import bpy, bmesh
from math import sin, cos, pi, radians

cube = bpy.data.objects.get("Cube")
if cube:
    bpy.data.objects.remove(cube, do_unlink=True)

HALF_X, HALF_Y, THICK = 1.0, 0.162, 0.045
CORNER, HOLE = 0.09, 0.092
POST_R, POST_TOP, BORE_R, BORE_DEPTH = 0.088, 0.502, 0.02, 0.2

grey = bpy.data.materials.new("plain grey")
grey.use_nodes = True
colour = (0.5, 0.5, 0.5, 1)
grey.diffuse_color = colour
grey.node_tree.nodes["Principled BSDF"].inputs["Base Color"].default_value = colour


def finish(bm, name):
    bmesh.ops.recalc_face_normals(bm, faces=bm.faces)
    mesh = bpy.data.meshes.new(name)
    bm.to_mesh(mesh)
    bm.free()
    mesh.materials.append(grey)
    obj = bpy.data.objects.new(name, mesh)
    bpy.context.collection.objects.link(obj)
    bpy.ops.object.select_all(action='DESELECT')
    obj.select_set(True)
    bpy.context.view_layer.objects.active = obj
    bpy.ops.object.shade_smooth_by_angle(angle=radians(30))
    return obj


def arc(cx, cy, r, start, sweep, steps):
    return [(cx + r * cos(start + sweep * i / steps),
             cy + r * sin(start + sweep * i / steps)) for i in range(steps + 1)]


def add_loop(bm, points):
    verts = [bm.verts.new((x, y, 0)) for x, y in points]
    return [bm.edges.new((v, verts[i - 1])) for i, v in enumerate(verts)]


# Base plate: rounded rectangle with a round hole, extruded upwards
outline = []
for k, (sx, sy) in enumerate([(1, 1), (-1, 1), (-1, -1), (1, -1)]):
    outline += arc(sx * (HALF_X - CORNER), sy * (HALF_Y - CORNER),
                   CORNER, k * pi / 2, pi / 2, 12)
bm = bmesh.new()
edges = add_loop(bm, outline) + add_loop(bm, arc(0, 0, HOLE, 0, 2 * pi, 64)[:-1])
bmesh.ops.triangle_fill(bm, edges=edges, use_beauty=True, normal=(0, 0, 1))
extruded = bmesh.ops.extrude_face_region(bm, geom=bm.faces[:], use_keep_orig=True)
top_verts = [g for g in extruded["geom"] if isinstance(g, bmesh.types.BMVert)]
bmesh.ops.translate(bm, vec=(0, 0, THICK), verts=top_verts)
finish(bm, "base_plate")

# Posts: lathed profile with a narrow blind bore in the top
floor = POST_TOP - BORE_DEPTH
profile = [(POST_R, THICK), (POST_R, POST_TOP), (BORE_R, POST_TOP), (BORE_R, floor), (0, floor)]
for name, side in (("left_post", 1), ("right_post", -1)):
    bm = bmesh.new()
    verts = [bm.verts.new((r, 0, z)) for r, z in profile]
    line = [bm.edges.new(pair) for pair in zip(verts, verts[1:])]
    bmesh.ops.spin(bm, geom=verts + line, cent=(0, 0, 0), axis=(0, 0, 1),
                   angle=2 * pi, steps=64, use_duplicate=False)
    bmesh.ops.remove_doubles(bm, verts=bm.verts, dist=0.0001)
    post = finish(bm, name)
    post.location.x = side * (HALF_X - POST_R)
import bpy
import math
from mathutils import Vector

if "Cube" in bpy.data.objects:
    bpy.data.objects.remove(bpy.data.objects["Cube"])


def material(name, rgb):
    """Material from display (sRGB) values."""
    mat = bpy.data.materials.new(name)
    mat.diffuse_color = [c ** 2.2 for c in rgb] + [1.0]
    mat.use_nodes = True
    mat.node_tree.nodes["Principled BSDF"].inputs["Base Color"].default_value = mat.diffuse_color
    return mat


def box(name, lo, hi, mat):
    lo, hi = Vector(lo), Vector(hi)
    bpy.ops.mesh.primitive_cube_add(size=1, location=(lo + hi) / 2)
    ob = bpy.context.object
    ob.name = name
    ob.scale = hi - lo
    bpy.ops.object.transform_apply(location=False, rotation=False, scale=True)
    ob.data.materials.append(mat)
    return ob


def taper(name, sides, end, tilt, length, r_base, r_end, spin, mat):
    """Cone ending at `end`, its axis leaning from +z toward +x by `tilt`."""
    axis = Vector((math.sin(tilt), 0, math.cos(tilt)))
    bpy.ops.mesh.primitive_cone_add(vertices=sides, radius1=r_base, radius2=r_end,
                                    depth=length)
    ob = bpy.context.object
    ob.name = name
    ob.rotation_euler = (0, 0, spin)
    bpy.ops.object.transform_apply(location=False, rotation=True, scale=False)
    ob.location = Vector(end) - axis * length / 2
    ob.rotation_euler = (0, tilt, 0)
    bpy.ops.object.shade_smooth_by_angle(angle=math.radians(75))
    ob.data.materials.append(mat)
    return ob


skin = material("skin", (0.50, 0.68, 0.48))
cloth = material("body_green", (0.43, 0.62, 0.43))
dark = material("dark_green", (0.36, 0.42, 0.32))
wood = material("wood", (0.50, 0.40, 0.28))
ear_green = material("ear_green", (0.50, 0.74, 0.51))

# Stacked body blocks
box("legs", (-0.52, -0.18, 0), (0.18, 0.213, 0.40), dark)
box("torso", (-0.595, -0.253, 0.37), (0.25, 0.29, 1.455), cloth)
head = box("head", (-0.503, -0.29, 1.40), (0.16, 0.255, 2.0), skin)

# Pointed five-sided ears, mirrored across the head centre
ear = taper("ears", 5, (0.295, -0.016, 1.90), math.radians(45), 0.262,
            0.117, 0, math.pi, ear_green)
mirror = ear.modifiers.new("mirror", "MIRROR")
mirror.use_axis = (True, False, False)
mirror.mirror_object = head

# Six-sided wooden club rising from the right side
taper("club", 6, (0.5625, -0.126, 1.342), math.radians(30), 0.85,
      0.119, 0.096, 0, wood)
────────────────
"for k, (sx, sy)" marks the last line to print; print everything from the first line of the data through that line, unchanged, and nothing more.

__SOLUTION BELOW__.
import bpy, bmesh
from math import sin, cos, pi, radians

cube = bpy.data.objects.get("Cube")
if cube:
    bpy.data.objects.remove(cube, do_unlink=True)

HALF_X, HALF_Y, THICK = 1.0, 0.162, 0.045
CORNER, HOLE = 0.09, 0.092
POST_R, POST_TOP, BORE_R, BORE_DEPTH = 0.088, 0.502, 0.02, 0.2

grey = bpy.data.materials.new("plain grey")
grey.use_nodes = True
colour = (0.5, 0.5, 0.5, 1)
grey.diffuse_color = colour
grey.node_tree.nodes["Principled BSDF"].inputs["Base Color"].default_value = colour


def finish(bm, name):
    bmesh.ops.recalc_face_normals(bm, faces=bm.faces)
    mesh = bpy.data.meshes.new(name)
    bm.to_mesh(mesh)
    bm.free()
    mesh.materials.append(grey)
    obj = bpy.data.objects.new(name, mesh)
    bpy.context.collection.objects.link(obj)
    bpy.ops.object.select_all(action='DESELECT')
    obj.select_set(True)
    bpy.context.view_layer.objects.active = obj
    bpy.ops.object.shade_smooth_by_angle(angle=radians(30))
    return obj


def arc(cx, cy, r, start, sweep, steps):
    return [(cx + r * cos(start + sweep * i / steps),
             cy + r * sin(start + sweep * i / steps)) for i in range(steps + 1)]


def add_loop(bm, points):
    verts = [bm.verts.new((x, y, 0)) for x, y in points]
    return [bm.edges.new((v, verts[i - 1])) for i, v in enumerate(verts)]


# Base plate: rounded rectangle with a round hole, extruded upwards
outline = []
for k, (sx, sy) in enumerate([(1, 1), (-1, 1), (-1, -1), (1, -1)]):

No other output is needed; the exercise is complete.